snapshot_consolidation_disklocked_06
File lock errors, detailed via the hostd.log, should be fairly easy to identify, and will enable you to identify the locked vmdk.

Identify the Source of the Locked File

Next, we need to identify which ESXi host is holding the lock on the vmdk by using vmkfstools.

vmkfstools -D /vmfs/volumes/volume-name/vm-name/locked-vm-disk-name.vmdk

We are specifically interested in the ‘RO Owner’, which (in the below example) shows both the lock itself and the MAC address of the offending ESXi host (in this example, ending ‘f1:64:09’).

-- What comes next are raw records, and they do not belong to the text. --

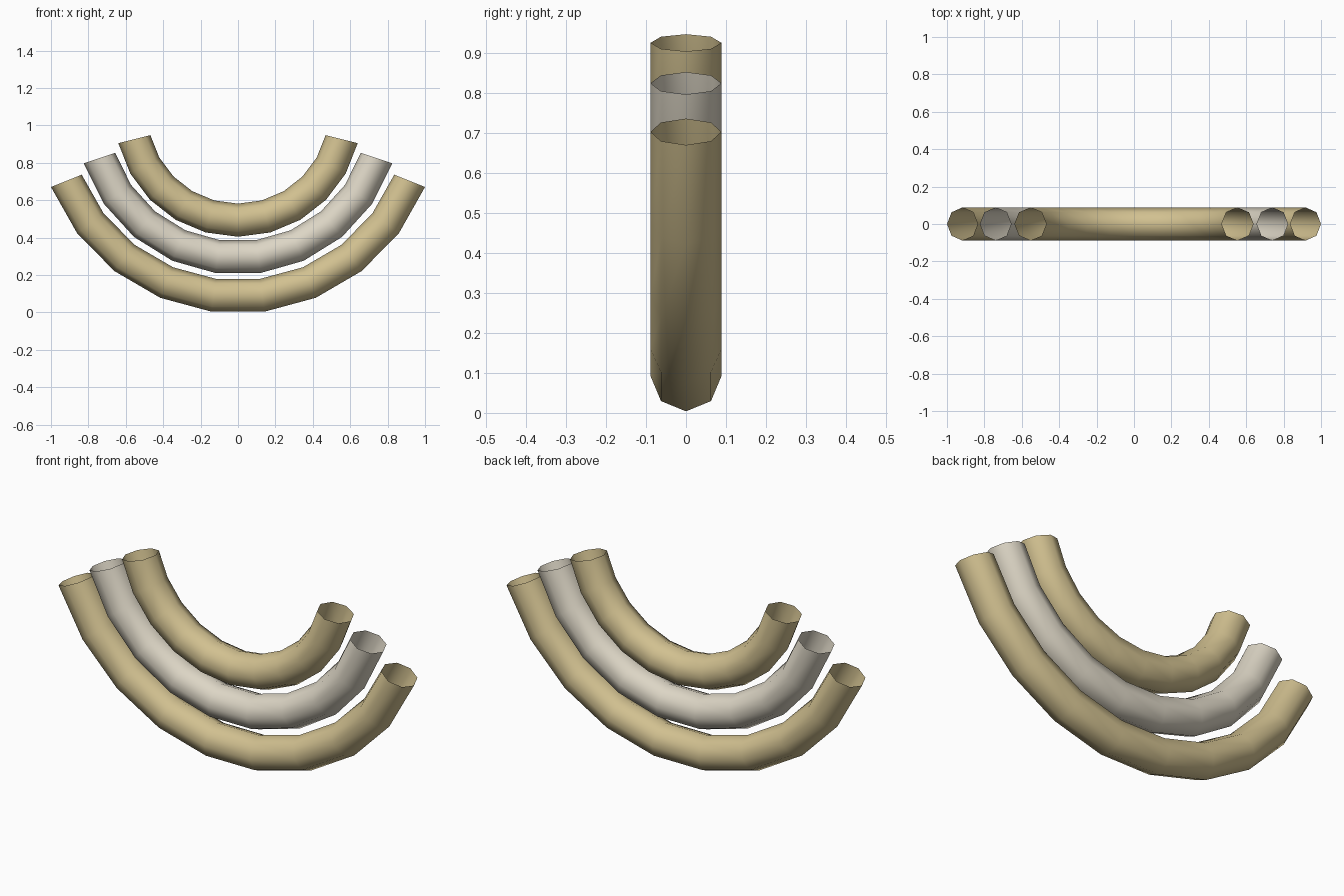
import bpy, bmesh, math

if "Cube" in bpy.data.objects:
    bpy.data.objects.remove(bpy.data.objects["Cube"])

TUBE_R = 0.0885   # tube radius
SIDES = 8         # octagonal cross-section


def material(name, rgb):
    m = bpy.data.materials.new(name)
    m.diffuse_color = (*rgb, 1.0)
    m.use_nodes = True
    m.node_tree.nodes["Principled BSDF"].inputs["Base Color"].default_value = m.diffuse_color
    return m


tan = material("tan", (0.64, 0.53, 0.28))
pale = material("pale_grey", (0.72, 0.67, 0.56))


def arc_tube(name, mat, outer_r, centre_z, half_angle, segments):
    """Open-ended tube swept along an arc hanging below its centre."""
    bm = bmesh.new()
    rings = []
    for i in range(segments + 1):
        a = math.radians(half_angle) * (2 * i / segments - 1)
        ring = []
        for k in range(SIDES):
            t = 2 * math.pi * k / SIDES
            r = outer_r - TUBE_R + TUBE_R * math.cos(t)
            ring.append(bm.verts.new((r * math.sin(a), TUBE_R * math.sin(t),
                                      centre_z - r * math.cos(a))))
        rings.append(ring)
    for p, q in zip(rings, rings[1:]):
        for k in range(SIDES):
            n = (k + 1) % SIDES
            f = bm.faces.new((p[k], q[k], q[n], p[n]))
            f.smooth = True
    # outward normals: the outermost strip must face away from the arc centre
    bm.normal_update()
    mid = bm.faces[:][(segments // 2) * SIDES]
    if mid.normal.z > 0:
        bmesh.ops.reverse_faces(bm, faces=bm.faces[:])
    me = bpy.data.meshes.new(name)
    bm.to_mesh(me)
    bm.free()
    me.materials.append(mat)
    ob = bpy.data.objects.new(name, me)
    bpy.context.collection.objects.link(ob)
    return ob


# three nested arcs
arc_tube("outer_arc", tan, 1.0775, 1.072, 68.1, 9)
arc_tube("middle_arc", pale, 0.869, 1.071, 71.6, 9)
arc_tube("inner_arc", tan, 0.6596, 1.064, 76.0, 10)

snapshot_consolidation_disklocked_04

The MAC address shown in the above output can be used to identify the ESXi host via vSphere.

snapshot_consolidation_disklocked_05

Resolve the Locked VMDKs and Consolidate the Disks

Now the host has been identified, place in Maintenance Mode and restart the Management Agent/host daemon service (hostd) via the below command.

/etc/init.d/hostd restart

snapshot_consolidation_disklocked_06

Following a successful restart of the hostd service, re-run the snapshot consolidation. This should now complete without any further errors and, once complete, any underlying datastore capacity issues (such as in my case) should be cleared.

snapshot_consolidation_disklocked_07

For more information, an official VMware KB is available by clicking here.

VMware vCenter Server Appliance 6.5: Installation & Configuration

Following the general release of VMware vSphere 6.5 last month (see my What’s New in VMware vSphere 6.5 post), I’ll be covering a number of technical run-throughs already in discussion throughout the virtual infrastructure community.

We’ll be starting with a fresh installation of the new and highly improved vCenter Server Appliance (VCSA), followed by a migration from the Windows-based vCenter Server 6.0; the latter task made all the easier thanks to the vSphere Migration Assistant. More on this to come. Lastly, I’ll be looking at a fresh installation of the Windows-based product, however, the experience throughout all of these installation/migration scenarios has been vastly improved.

Continue reading → VMware vCenter Server Appliance 6.5: Installation & Configuration